Pegged by many as the most-improved team in the NL West, the Giants have got only 8 total innings in two starts from Tim Lincecum. Their young Cy Young ceded 7 runs on 14 hits, while his new mentor Randy Johnson suffered the ignominy of being taken yard by his opposing number, Yovani Gallardo. The grizzled 45-year-old faces a common parenting trap: "do as I say, not as I do."
Two lonely teams were winless on the season before Sunday's games, but could be no further apart in pedigree: no one expects anything from the woeful Washington Nationals, while the entire AL Central feared the resurgence of the Cleveland Indians. And while this year's Nats look an awful lot like last year's Nats – no pitching, indifferent defense, and an ugly collection of bats – this year's Indians are looking a lot like last year's Detroit Tigers. Opening week appears to reveal a team of talents that has some crisis of confidence at its core.
The AL East is upside down for now, as it was last year at this time. But we should no more predict doom for that division's financial giants than we should predict the government to get any of our money back from the giants of Wall Street.
One division that looks upside down now might stay that way for a while yet, though – the NL East is being flat-out dominated by the brash, bashing Marlins and the quietly reloaded Braves. Both teams are hitting at a ferocious clip, and each has taken down a titan of their division. Learn the names "Josh Johnson" and "Jordan Schafer" now, and you'll feel smarter when the rest of the league discovers them.
Finally, the Cubs are not far from the division lead that many expect them to take and hold until playoff tickets get printed, but they are not without a couple of pain points.
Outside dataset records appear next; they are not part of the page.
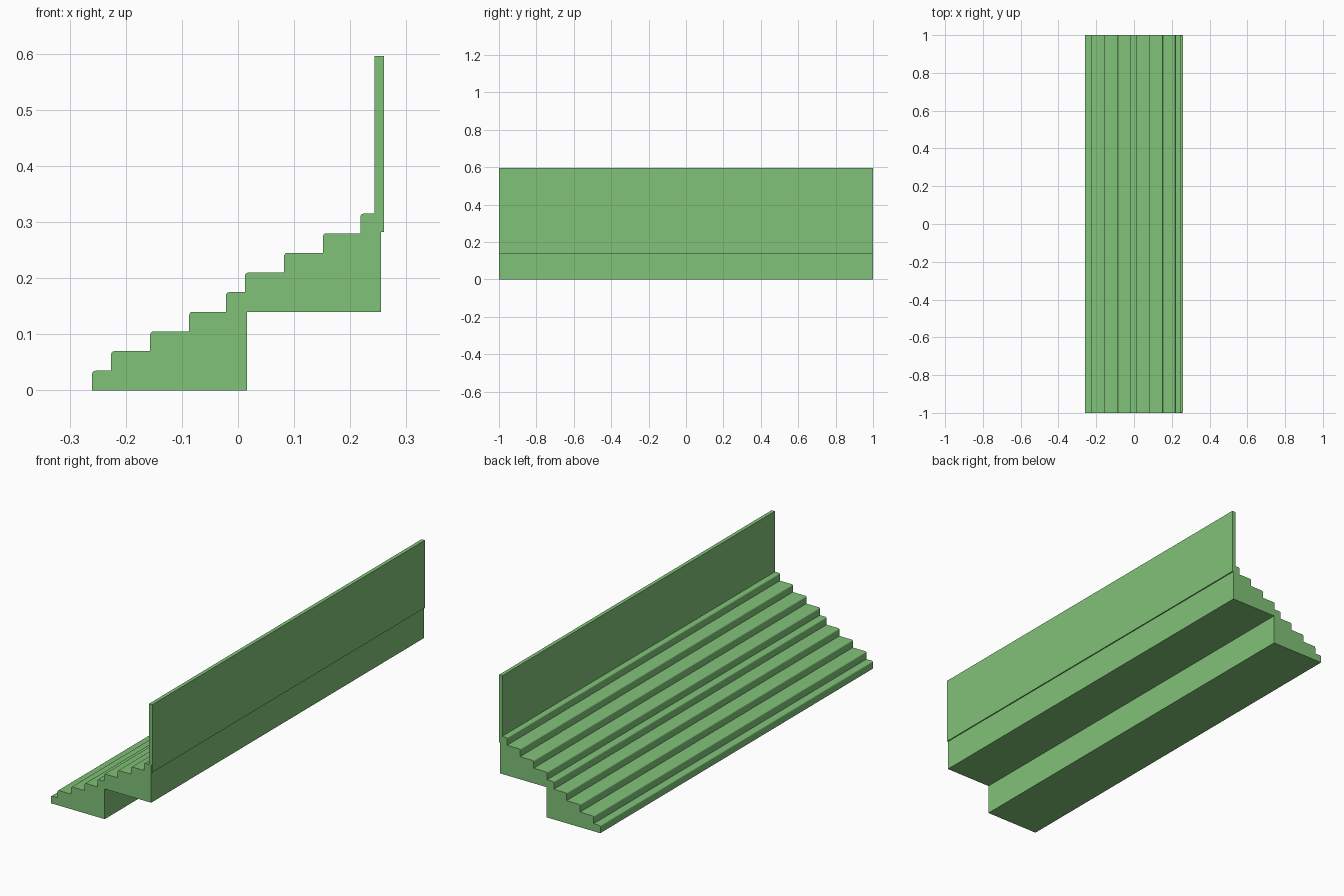
import bpy, bmesh, math

if "Cube" in bpy.data.objects:
    bpy.data.objects.remove(bpy.data.objects["Cube"])

green = bpy.data.materials.new("green")
green.diffuse_color = (0.22, 0.54, 0.19, 1)
green.use_nodes = True
green.node_tree.nodes["Principled BSDF"].inputs["Base Color"].default_value = green.diffuse_color

HALF = 1.0      # half length along y
RISE = 0.035
NOSE = 0.006    # rounding radius of each step edge


def extrude_profile(name, pts, half):
    """Extrude an (x, z) outline along y."""
    bm = bmesh.new()
    face = bm.faces.new([bm.verts.new((x, -half, z)) for x, z in pts])
    ext = bmesh.ops.extrude_face_region(bm, geom=[face])
    verts = [g for g in ext["geom"] if isinstance(g, bmesh.types.BMVert)]
    bmesh.ops.translate(bm, verts=verts, vec=(0, 2 * half, 0))
    bmesh.ops.recalc_face_normals(bm, faces=bm.faces)
    mesh = bpy.data.meshes.new(name)
    bm.to_mesh(mesh)
    bm.free()
    mesh.materials.append(green)
    obj = bpy.data.objects.new(name, mesh)
    bpy.context.collection.objects.link(obj)
    bpy.context.view_layer.objects.active = obj
    obj.select_set(True)
    bpy.ops.object.shade_smooth_by_angle(angle=math.radians(30))
    obj.select_set(False)
    return obj


def stair_profile(x0, z0):
    """Five rounded steps; the first and last treads are half depth."""
    risers = [0, 0.034, 0.1035, 0.173, 0.2395]
    pts = [(x0 + 0.276, z0), (x0, z0)]
    for i, r in enumerate(risers):
        x, top = x0 + r, z0 + (i + 1) * RISE
        if i:
            pts.append((x, top - RISE))
        for k in range(5):
            a = math.pi - k * math.pi / 8
            pts.append((x + NOSE + NOSE * math.cos(a),
                        top - NOSE + NOSE * math.sin(a)))
    pts.append((x0 + 0.276, z0 + 5 * RISE))
    return pts


# stepped blocks, the upper one overlapping the last step of the lower one
extrude_profile("lower_steps", stair_profile(-0.26, 0), HALF)
extrude_profile("upper_steps", stair_profile(-0.0215, 0.14), HALF)

# upright back panel
extrude_profile("back_panel", [(0.243, 0.282), (0.26, 0.282),
                               (0.26, 0.596), (0.243, 0.596)], HALF - 0.001)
Derrek Lee and newcomer Milton Bradley are off to painfully slow starts at the bat, with a mere three hits between ‘em while occupying high-rent properties in the heart of the lineup. And their closer-in-name Kevin Gregg looks awful Isringhausen-y, giving up a game-losing grand slam Sunday night only to have fill-in outfielder Reed Johnson bring it back over the wall for a win. But while they don't award saves to outfielders, they will probably be awarding them to Carlos Marmol before too very long.
© 2009 stlcardinals.scout.com. All rights reserved. This material may not be published, rewritten or redistributed.